_Exercise objective_.
Some entries follow. Reproduce exactly the lines starting at the one with "v.co.x += dx" and stopping after the one with "bm, NAVY, BROWN)".

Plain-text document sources
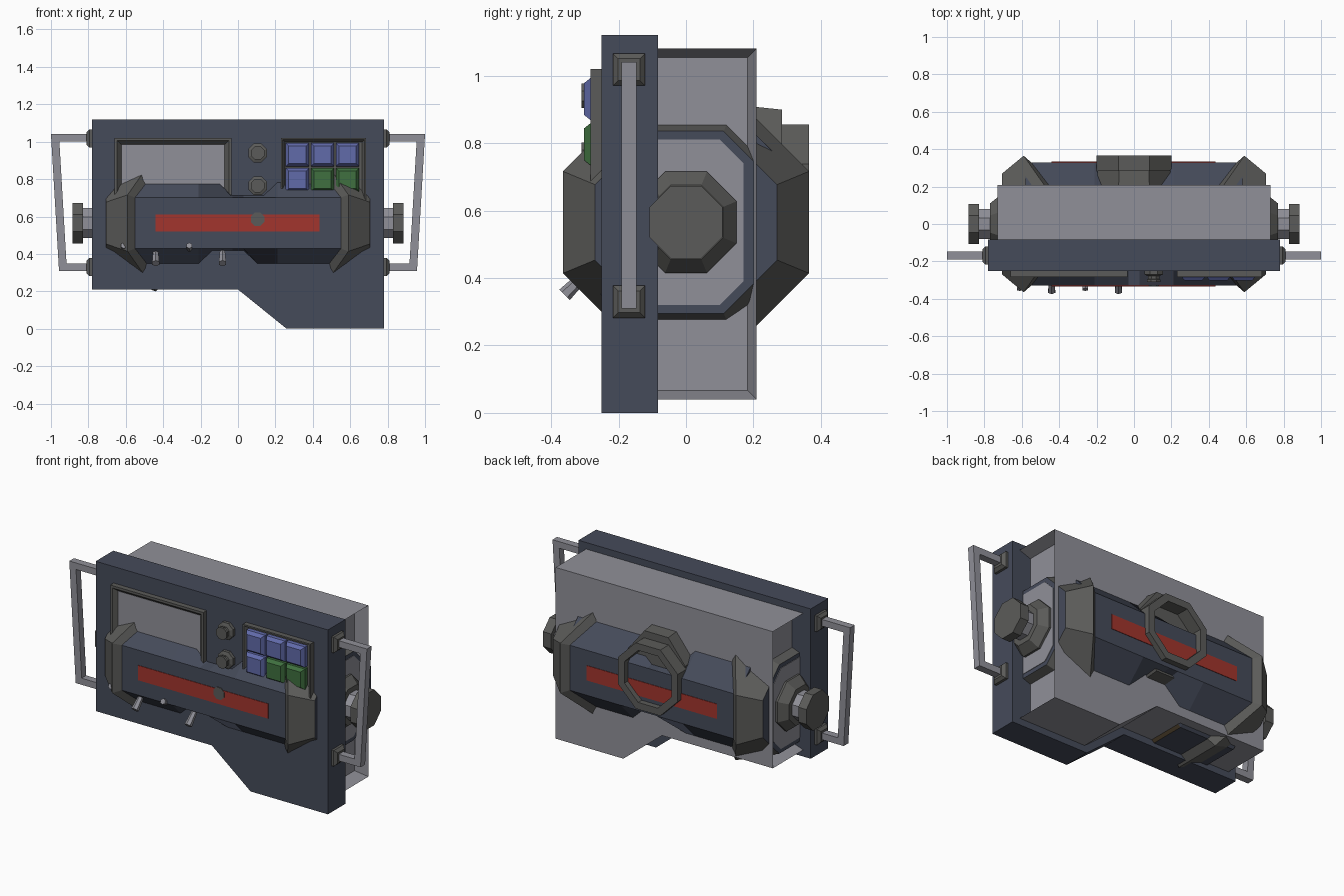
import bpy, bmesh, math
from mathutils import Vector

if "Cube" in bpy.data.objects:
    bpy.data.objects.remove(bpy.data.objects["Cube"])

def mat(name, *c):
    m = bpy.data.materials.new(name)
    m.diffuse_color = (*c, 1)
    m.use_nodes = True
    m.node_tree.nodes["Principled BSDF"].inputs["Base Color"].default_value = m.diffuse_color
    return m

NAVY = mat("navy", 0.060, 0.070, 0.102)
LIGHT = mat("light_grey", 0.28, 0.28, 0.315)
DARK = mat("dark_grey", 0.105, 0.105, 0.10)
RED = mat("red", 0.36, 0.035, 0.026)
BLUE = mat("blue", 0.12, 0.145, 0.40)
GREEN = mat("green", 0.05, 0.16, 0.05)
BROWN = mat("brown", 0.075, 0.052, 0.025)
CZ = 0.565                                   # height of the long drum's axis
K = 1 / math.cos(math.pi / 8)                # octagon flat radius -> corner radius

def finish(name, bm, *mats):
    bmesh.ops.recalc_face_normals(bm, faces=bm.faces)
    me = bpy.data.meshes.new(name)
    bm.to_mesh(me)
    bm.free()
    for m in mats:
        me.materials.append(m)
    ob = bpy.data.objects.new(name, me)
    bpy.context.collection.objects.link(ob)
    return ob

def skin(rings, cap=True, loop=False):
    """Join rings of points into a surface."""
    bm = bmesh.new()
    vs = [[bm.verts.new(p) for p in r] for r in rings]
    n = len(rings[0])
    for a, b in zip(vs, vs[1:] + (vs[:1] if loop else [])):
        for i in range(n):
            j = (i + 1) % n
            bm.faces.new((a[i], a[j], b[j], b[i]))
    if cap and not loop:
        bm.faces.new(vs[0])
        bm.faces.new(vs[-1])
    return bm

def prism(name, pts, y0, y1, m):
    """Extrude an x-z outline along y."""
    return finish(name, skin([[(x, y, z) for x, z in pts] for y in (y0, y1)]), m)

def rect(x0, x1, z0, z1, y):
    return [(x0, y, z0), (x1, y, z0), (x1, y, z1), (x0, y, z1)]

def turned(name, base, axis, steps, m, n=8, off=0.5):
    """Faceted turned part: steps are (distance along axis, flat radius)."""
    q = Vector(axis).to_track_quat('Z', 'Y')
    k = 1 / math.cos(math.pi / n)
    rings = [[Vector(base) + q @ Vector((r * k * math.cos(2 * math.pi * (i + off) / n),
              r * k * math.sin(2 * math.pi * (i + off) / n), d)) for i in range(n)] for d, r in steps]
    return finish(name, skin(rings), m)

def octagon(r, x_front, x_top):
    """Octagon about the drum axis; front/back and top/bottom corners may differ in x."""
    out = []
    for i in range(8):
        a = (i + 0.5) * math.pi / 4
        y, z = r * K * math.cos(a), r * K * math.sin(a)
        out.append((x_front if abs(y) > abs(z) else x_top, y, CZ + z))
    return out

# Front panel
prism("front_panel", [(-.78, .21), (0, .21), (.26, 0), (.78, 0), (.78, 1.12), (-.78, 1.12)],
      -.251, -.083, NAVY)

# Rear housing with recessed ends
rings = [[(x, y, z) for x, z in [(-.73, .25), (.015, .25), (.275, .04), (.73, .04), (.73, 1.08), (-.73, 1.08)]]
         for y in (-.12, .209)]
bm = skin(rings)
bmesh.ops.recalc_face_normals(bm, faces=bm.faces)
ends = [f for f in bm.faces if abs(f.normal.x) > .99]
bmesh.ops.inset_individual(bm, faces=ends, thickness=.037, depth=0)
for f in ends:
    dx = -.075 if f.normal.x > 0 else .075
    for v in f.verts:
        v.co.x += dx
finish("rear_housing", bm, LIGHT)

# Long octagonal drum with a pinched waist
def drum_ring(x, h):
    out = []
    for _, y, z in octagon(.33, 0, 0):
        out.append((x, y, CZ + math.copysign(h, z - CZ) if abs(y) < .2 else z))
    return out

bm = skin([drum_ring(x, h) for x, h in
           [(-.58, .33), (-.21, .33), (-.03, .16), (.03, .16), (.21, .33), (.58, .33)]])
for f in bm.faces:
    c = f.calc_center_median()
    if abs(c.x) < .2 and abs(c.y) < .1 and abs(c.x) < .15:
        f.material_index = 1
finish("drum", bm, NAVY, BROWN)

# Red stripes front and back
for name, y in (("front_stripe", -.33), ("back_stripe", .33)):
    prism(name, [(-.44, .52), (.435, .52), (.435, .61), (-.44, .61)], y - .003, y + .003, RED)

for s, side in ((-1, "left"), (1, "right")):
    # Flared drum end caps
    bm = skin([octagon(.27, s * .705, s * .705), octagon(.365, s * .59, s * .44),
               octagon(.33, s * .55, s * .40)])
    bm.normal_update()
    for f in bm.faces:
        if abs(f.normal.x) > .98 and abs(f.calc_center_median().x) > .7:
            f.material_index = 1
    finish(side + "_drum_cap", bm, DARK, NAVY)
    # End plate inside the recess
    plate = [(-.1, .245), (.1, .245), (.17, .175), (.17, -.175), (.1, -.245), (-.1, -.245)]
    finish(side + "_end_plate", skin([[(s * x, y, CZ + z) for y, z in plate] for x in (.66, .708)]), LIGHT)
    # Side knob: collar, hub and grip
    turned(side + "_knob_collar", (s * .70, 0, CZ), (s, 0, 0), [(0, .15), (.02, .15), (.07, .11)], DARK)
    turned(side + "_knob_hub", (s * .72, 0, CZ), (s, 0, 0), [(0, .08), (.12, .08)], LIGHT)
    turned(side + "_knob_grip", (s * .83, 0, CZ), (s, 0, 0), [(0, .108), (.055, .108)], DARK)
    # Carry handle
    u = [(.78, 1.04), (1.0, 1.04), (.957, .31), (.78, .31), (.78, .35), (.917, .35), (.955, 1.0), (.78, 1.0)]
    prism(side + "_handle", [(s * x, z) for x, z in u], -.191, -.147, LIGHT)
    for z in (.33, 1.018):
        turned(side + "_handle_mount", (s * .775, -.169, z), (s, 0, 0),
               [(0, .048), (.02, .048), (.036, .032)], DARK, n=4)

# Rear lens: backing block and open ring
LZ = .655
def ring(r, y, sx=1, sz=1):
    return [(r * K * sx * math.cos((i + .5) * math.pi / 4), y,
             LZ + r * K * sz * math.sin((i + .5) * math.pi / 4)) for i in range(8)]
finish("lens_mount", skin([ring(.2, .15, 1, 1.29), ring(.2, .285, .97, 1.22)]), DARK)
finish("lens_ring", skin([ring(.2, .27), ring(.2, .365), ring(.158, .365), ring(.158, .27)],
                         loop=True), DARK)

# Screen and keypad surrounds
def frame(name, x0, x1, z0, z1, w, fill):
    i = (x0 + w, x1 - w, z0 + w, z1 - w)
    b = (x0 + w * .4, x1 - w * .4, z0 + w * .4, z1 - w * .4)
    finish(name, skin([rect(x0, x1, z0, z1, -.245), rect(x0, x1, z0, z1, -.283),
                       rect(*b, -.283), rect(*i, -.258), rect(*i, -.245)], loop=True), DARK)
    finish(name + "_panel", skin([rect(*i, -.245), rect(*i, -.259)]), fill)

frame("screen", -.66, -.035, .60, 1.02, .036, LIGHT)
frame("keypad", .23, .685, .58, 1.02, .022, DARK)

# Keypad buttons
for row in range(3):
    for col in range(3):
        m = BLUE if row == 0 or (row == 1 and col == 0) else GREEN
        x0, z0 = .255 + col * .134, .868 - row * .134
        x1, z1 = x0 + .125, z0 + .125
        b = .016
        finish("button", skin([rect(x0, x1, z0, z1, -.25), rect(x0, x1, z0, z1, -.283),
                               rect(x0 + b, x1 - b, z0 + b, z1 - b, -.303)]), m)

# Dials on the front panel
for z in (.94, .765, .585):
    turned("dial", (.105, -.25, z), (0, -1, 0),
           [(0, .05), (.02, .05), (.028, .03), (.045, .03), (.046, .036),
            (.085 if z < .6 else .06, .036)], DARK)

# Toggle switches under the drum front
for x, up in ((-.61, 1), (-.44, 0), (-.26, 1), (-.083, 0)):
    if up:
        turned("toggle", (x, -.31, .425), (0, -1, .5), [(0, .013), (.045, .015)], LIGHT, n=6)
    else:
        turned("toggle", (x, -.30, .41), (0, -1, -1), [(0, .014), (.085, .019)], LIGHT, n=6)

_Answer for this exercise_.
        v.co.x += dx
finish("rear_housing", bm, LIGHT)

# Long octagonal drum with a pinched waist
def drum_ring(x, h):
    out = []
    for _, y, z in octagon(.33, 0, 0):
        out.append((x, y, CZ + math.copysign(h, z - CZ) if abs(y) < .2 else z))
    return out

bm = skin([drum_ring(x, h) for x, h in
           [(-.58, .33), (-.21, .33), (-.03, .16), (.03, .16), (.21, .33), (.58, .33)]])
for f in bm.faces:
    c = f.calc_center_median()
    if abs(c.x) < .2 and abs(c.y) < .1 and abs(c.x) < .15:
        f.material_index = 1
finish("drum", bm, NAVY, BROWN)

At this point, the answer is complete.